▶ [Dataset records]
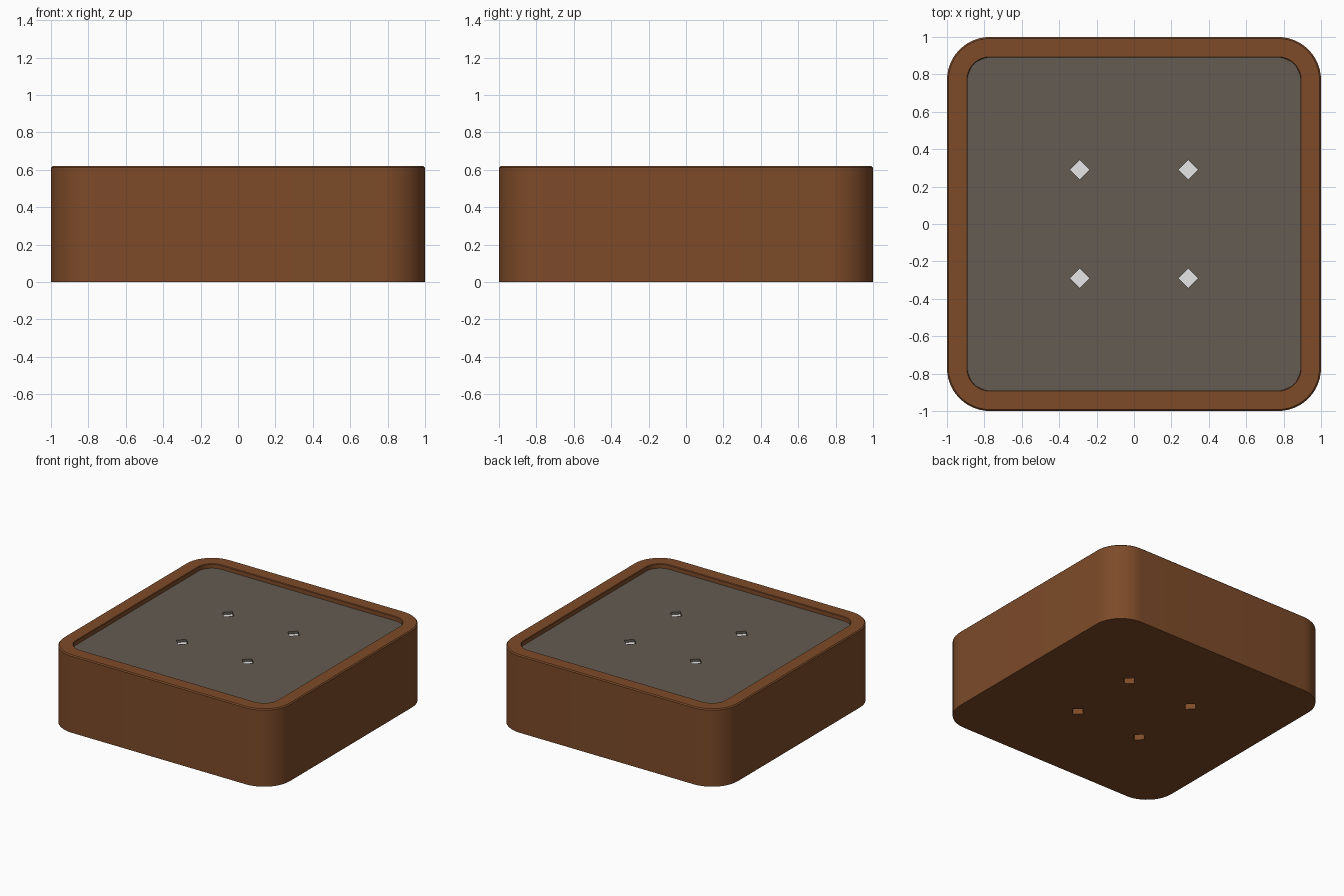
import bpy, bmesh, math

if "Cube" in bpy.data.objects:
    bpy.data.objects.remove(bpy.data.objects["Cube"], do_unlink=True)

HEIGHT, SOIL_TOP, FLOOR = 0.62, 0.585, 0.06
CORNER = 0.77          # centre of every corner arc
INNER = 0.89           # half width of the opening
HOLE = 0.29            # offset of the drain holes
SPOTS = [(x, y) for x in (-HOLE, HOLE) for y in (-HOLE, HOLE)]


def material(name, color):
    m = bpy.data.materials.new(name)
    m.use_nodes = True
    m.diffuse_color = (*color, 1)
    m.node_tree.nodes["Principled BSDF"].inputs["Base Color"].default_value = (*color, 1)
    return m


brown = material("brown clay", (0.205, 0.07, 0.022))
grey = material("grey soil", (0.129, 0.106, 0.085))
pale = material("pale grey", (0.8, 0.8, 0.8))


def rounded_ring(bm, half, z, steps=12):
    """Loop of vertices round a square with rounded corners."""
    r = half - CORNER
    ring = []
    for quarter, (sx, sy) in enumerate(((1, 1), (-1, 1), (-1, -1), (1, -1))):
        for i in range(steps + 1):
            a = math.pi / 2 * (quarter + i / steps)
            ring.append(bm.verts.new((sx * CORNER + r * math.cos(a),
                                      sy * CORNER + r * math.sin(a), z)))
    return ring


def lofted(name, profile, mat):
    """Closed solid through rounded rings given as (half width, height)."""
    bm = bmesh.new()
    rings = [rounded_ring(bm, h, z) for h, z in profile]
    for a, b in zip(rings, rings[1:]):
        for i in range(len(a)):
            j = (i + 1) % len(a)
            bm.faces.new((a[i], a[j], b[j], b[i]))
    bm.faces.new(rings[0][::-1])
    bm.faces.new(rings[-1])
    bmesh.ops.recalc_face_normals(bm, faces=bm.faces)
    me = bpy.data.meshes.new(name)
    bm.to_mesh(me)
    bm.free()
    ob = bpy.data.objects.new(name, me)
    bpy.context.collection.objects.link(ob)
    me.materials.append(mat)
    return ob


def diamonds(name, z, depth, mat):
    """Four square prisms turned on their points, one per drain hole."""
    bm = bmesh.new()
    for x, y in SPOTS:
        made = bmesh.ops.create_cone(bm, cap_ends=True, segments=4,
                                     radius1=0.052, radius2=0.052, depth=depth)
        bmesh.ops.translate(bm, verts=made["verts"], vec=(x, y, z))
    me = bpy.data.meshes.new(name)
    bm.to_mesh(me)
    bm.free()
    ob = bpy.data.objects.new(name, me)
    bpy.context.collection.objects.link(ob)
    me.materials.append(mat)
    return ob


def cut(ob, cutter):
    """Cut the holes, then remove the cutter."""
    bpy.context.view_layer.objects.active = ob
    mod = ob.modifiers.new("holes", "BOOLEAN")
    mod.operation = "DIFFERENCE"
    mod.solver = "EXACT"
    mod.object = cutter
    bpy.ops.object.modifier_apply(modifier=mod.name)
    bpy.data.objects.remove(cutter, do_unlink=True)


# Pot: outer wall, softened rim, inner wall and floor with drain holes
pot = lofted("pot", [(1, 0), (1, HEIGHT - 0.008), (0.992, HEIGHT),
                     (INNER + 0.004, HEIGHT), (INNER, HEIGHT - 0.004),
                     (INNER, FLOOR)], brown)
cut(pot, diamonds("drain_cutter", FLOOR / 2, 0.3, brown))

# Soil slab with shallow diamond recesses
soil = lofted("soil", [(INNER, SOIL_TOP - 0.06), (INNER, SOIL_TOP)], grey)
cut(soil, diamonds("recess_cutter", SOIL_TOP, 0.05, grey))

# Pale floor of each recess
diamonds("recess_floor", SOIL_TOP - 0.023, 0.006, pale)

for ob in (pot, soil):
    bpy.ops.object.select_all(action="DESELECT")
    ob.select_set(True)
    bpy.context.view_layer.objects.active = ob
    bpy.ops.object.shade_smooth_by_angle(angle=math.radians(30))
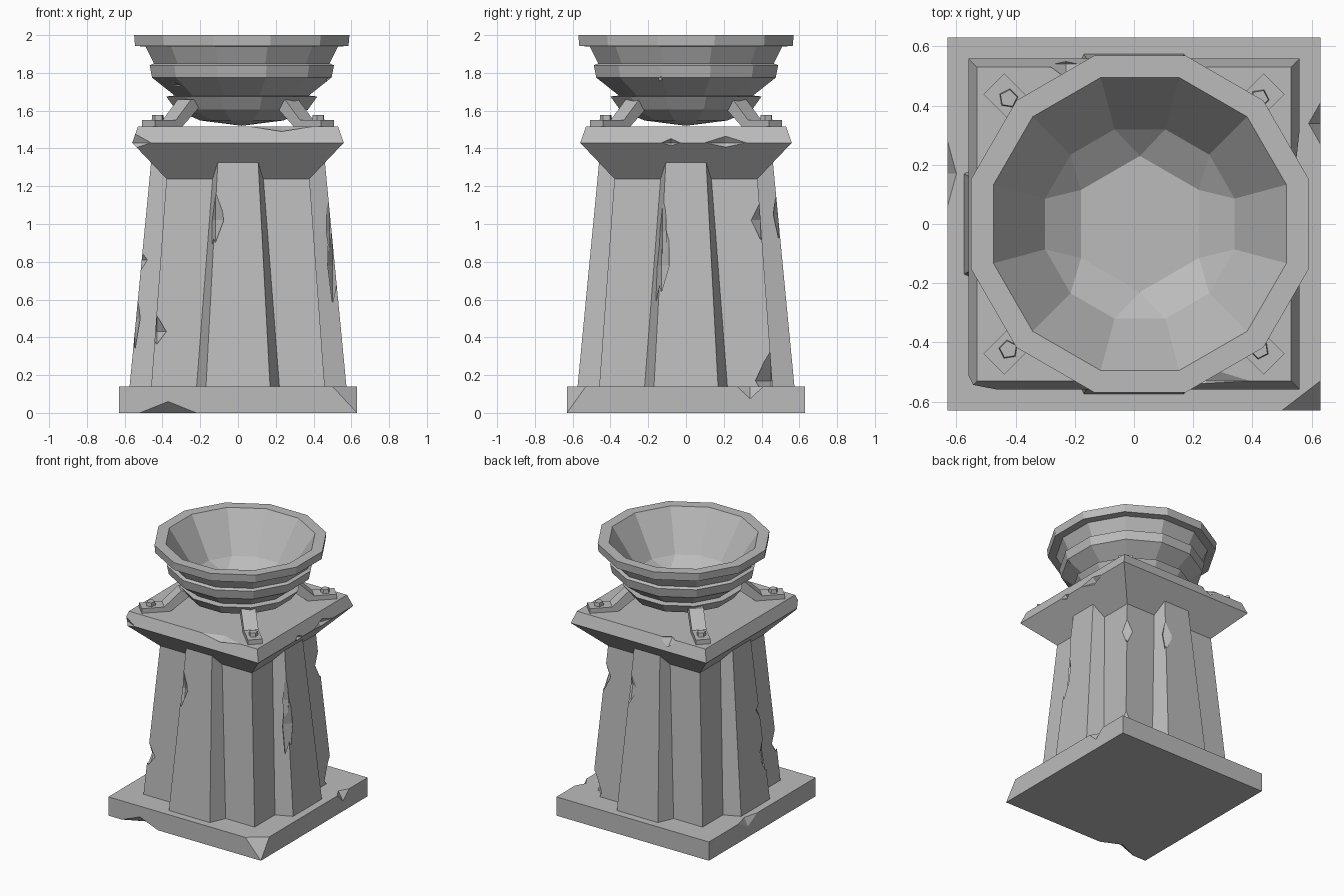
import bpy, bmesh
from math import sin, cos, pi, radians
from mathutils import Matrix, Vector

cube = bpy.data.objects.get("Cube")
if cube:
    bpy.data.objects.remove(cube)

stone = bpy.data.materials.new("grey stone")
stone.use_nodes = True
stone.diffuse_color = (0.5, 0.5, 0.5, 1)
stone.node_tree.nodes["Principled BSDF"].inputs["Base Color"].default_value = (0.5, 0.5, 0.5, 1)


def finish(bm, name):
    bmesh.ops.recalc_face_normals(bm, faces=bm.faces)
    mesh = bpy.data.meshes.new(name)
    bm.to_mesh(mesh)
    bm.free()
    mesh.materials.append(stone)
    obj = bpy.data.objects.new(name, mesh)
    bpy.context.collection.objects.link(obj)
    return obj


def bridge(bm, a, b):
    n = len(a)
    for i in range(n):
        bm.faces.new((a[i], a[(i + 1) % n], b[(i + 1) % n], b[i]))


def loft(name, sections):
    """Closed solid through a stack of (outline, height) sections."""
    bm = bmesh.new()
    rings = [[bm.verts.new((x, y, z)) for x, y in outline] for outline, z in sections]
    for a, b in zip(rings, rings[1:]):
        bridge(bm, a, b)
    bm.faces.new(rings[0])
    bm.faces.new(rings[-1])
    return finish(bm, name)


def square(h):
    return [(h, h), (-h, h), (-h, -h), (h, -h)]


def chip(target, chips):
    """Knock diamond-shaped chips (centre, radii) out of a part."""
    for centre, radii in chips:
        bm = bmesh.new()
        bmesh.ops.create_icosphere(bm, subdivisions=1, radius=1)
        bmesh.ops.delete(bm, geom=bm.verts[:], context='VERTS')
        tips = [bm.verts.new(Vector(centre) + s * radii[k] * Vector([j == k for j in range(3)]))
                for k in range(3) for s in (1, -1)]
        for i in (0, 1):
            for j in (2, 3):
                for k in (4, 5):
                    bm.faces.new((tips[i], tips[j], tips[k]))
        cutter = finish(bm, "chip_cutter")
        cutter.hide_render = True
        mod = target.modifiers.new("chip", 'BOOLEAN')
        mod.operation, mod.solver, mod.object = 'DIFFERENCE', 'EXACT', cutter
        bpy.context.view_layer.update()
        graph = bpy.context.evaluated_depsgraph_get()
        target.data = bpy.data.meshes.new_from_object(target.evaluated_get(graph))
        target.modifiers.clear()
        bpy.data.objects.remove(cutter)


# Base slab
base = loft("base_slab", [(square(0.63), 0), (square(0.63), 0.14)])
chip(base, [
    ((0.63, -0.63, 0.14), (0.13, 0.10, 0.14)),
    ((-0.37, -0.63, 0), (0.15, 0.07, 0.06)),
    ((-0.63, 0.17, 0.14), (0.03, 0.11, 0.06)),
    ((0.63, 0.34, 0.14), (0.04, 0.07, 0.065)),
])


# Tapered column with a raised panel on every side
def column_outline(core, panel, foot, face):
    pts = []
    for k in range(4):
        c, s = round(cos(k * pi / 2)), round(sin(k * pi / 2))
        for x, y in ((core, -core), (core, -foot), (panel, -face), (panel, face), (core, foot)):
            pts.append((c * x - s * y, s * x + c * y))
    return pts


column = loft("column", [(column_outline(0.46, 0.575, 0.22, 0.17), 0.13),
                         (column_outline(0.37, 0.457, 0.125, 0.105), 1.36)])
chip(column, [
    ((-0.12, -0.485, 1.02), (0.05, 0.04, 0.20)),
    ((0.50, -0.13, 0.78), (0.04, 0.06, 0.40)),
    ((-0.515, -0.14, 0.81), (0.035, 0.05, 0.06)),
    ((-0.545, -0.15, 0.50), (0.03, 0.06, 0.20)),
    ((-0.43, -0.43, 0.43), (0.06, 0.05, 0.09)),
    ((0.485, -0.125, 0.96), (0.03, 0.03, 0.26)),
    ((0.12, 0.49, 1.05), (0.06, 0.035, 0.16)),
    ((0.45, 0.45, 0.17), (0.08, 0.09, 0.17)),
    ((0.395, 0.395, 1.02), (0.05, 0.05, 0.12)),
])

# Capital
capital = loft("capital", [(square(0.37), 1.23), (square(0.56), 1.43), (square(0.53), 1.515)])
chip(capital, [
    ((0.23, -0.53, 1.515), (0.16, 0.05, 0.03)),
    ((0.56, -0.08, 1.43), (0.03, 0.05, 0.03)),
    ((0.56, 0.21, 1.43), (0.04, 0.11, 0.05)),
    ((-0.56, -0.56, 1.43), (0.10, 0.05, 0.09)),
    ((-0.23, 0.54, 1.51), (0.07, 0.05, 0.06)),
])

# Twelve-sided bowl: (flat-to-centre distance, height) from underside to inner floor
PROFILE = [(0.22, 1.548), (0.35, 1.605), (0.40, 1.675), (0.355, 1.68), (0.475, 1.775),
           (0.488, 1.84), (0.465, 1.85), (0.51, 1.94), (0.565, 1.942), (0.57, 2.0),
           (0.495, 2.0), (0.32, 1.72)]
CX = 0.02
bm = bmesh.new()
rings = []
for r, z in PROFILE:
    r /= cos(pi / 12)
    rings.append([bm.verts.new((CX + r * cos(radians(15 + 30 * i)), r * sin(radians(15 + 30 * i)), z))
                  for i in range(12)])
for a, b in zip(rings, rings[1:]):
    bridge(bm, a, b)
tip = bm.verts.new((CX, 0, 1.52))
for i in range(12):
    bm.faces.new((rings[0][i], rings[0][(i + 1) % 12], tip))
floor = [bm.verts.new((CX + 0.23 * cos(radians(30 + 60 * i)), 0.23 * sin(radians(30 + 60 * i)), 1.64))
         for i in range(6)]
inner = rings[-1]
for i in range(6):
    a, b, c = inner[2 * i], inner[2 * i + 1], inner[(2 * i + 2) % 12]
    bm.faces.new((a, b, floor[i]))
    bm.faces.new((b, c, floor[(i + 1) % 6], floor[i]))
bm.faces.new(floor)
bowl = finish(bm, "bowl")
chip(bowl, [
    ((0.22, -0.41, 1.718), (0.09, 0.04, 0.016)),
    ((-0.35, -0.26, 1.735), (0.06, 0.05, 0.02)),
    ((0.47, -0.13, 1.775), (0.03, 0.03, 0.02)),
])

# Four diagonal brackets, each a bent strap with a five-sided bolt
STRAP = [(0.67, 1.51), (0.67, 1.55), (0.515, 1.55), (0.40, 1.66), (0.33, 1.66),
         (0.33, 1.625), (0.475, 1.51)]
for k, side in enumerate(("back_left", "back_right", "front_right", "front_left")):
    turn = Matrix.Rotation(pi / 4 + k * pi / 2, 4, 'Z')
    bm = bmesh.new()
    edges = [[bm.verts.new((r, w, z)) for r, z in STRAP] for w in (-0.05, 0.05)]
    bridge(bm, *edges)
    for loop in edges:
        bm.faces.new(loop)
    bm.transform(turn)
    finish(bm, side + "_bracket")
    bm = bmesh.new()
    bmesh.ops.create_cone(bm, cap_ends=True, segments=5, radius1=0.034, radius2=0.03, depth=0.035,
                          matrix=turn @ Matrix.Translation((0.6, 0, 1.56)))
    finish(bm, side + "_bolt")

▶ [How to complete this task]
Please make an exact copy of the lines above from the line with "mesh = bpy.data.meshes.new(name)" through the line with "c, s = round(cos(k", both ends included.

▶ [Response for this exercise]
    mesh = bpy.data.meshes.new(name)
    bm.to_mesh(mesh)
    bm.free()
    mesh.materials.append(stone)
    obj = bpy.data.objects.new(name, mesh)
    bpy.context.collection.objects.link(obj)
    return obj


def bridge(bm, a, b):
    n = len(a)
    for i in range(n):
        bm.faces.new((a[i], a[(i + 1) % n], b[(i + 1) % n], b[i]))


def loft(name, sections):
    """Closed solid through a stack of (outline, height) sections."""
    bm = bmesh.new()
    rings = [[bm.verts.new((x, y, z)) for x, y in outline] for outline, z in sections]
    for a, b in zip(rings, rings[1:]):
        bridge(bm, a, b)
    bm.faces.new(rings[0])
    bm.faces.new(rings[-1])
    return finish(bm, name)


def square(h):
    return [(h, h), (-h, h), (-h, -h), (h, -h)]


def chip(target, chips):
    """Knock diamond-shaped chips (centre, radii) out of a part."""
    for centre, radii in chips:
        bm = bmesh.new()
        bmesh.ops.create_icosphere(bm, subdivisions=1, radius=1)
        bmesh.ops.delete(bm, geom=bm.verts[:], context='VERTS')
        tips = [bm.verts.new(Vector(centre) + s * radii[k] * Vector([j == k for j in range(3)]))
                for k in range(3) for s in (1, -1)]
        for i in (0, 1):
            for j in (2, 3):
                for k in (4, 5):
                    bm.faces.new((tips[i], tips[j], tips[k]))
        cutter = finish(bm, "chip_cutter")
        cutter.hide_render = True
        mod = target.modifiers.new("chip", 'BOOLEAN')
        mod.operation, mod.solver, mod.object = 'DIFFERENCE', 'EXACT', cutter
        bpy.context.view_layer.update()
        graph = bpy.context.evaluated_depsgraph_get()
        target.data = bpy.data.meshes.new_from_object(target.evaluated_get(graph))
        target.modifiers.clear()
        bpy.data.objects.remove(cutter)


# Base slab
base = loft("base_slab", [(square(0.63), 0), (square(0.63), 0.14)])
chip(base, [
    ((0.63, -0.63, 0.14), (0.13, 0.10, 0.14)),
    ((-0.37, -0.63, 0), (0.15, 0.07, 0.06)),
    ((-0.63, 0.17, 0.14), (0.03, 0.11, 0.06)),
    ((0.63, 0.34, 0.14), (0.04, 0.07, 0.065)),
])


# Tapered column with a raised panel on every side
def column_outline(core, panel, foot, face):
    pts = []
    for k in range(4):
        c, s = round(cos(k * pi / 2)), round(sin(k * pi / 2))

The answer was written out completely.